|International Classification||G07F9/04, G07F1/04, G07D3/00|
|Cooperative Classification||G07F9/04, G07F1/047|
|European Classification||G07F9/04, G07F1/04H|
|May 18, 1998||AS||Assignment|
Owner name: SHOWA YUEN KABUSHIKI-KAISHA, JAPAN
Free format text: ASSIGNMENT OF ASSIGNORS INTEREST;ASSIGNOR:KOJIMA, KOUYA;REEL/FRAME:009182/0451
Effective date: 19971230
Owner name: YUGEN-GAISHA CHERRY SERVICE, JAPAN
Free format text: ASSIGNMENT OF ASSIGNORS INTEREST;ASSIGNOR:KOJIMA, KOUYA;REEL/FRAME:009182/0451
Effective date: 19971230
|Apr 2, 2003||REMI||Maintenance fee reminder mailed|

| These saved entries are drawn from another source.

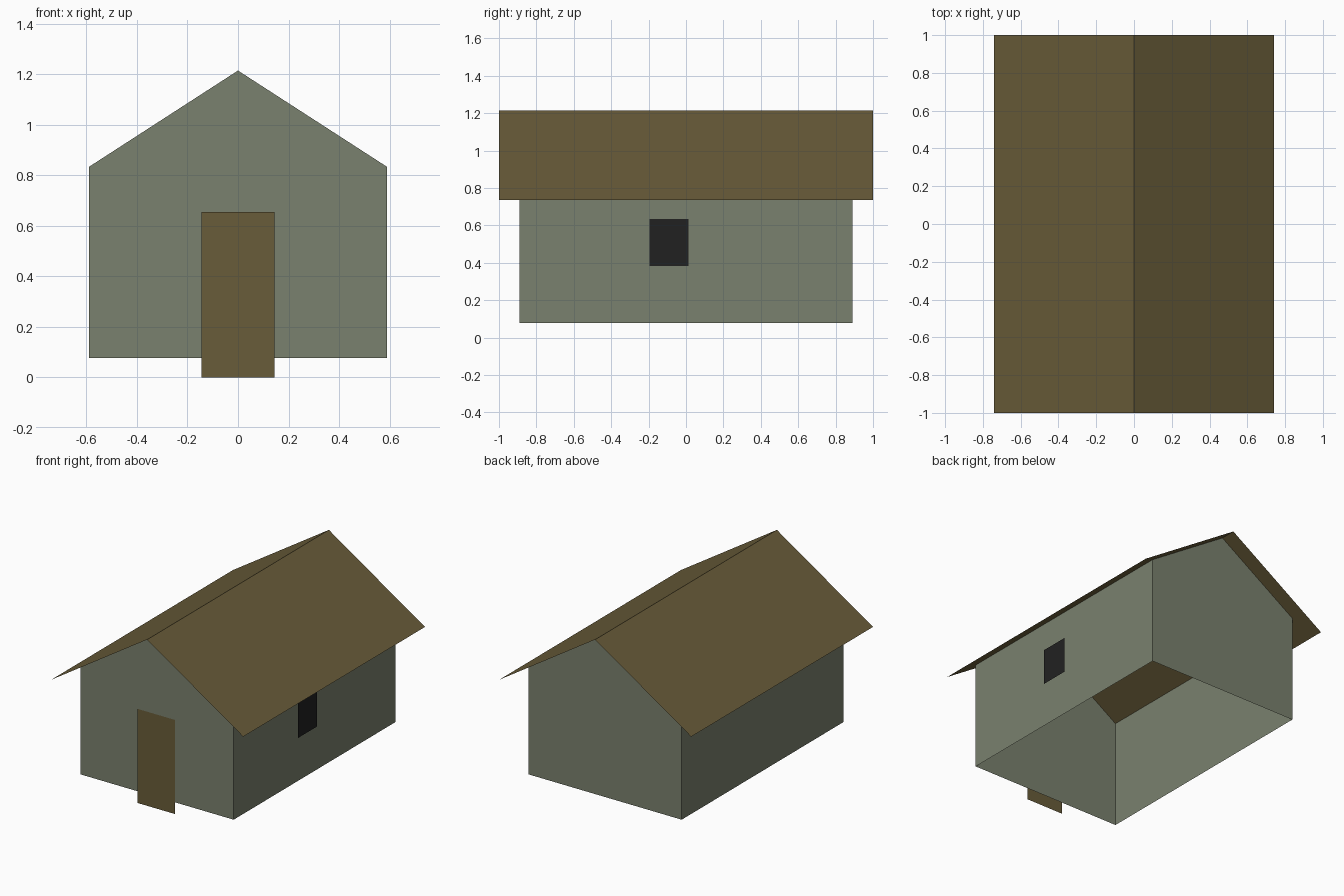
import bpy

cube = bpy.data.objects.get("Cube")
if cube:
    bpy.data.objects.remove(cube, do_unlink=True)

HALF_W, HALF_L, BASE = 0.59, 0.89, 0.077        # walls
ROOF_W, ROOF_L = 0.74, 1.0                      # roof overhang
RIDGE, EAVE = 1.215, 0.737
GAP = 0.008                                     # door and window stand-off


def material(name, colour):
    mat = bpy.data.materials.new(name)
    mat.use_nodes = True
    mat.diffuse_color = (*colour, 1)
    bsdf = next(n for n in mat.node_tree.nodes if n.type == 'BSDF_PRINCIPLED')
    bsdf.inputs["Base Color"].default_value = (*colour, 1)
    return mat


def add_mesh(name, verts, faces, mat):
    mesh = bpy.data.meshes.new(name)
    mesh.from_pydata(verts, [], faces)
    mesh.materials.append(mat)
    obj = bpy.data.objects.new(name, mesh)
    bpy.context.collection.objects.link(obj)
    return obj


wall_green = material("grey_green", (0.195, 0.220, 0.156))
wood_brown = material("brown", (0.141, 0.107, 0.041))
window_black = material("near_black", (0.0152, 0.0152, 0.0152))

# Walls: a gable outline at each end joined by two side walls, open below
wall_top = RIDGE - (RIDGE - EAVE) * HALF_W / ROOF_W
gable = [(-HALF_W, BASE), (HALF_W, BASE), (HALF_W, wall_top),
         (0, RIDGE), (-HALF_W, wall_top)]
n = len(gable)
verts = [(x, y, z) for y in (-HALF_L, HALF_L) for x, z in gable]
front = list(range(n))
back = [i + n for i in reversed(front)]
sides = [(a, a + n, b + n, b) for a, b in ((1, 2), (4, 0))]
add_mesh("walls", verts, [front, back, *sides], wall_green)

# Roof: two thin sheets meeting at the ridge
edge = [(-ROOF_W, EAVE), (0, RIDGE), (ROOF_W, EAVE)]
verts = [(x, y, z) for y in (-ROOF_L, ROOF_L) for x, z in edge]
add_mesh("roof", verts, [(0, 1, 4, 3), (1, 2, 5, 4)], wood_brown)

# Door: a flat panel on the front that reaches the ground
y = -HALF_L - GAP
add_mesh("door", [(-0.145, y, 0), (0.145, y, 0), (0.145, y, 0.655), (-0.145, y, 0.655)],
         [(0, 1, 2, 3)], wood_brown)

# Window: a flat panel on the +x wall
x = HALF_W + GAP
add_mesh("window", [(x, -0.195, 0.382), (x, 0.013, 0.382), (x, 0.013, 0.634), (x, -0.195, 0.634)],
         [(0, 1, 2, 3)], window_black)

|Sep 15, 2003||LAPS||Lapse for failure to pay maintenance fees|
|Nov 11, 2003||FP||Expired due to failure to pay maintenance fee|
Effective date: 20030914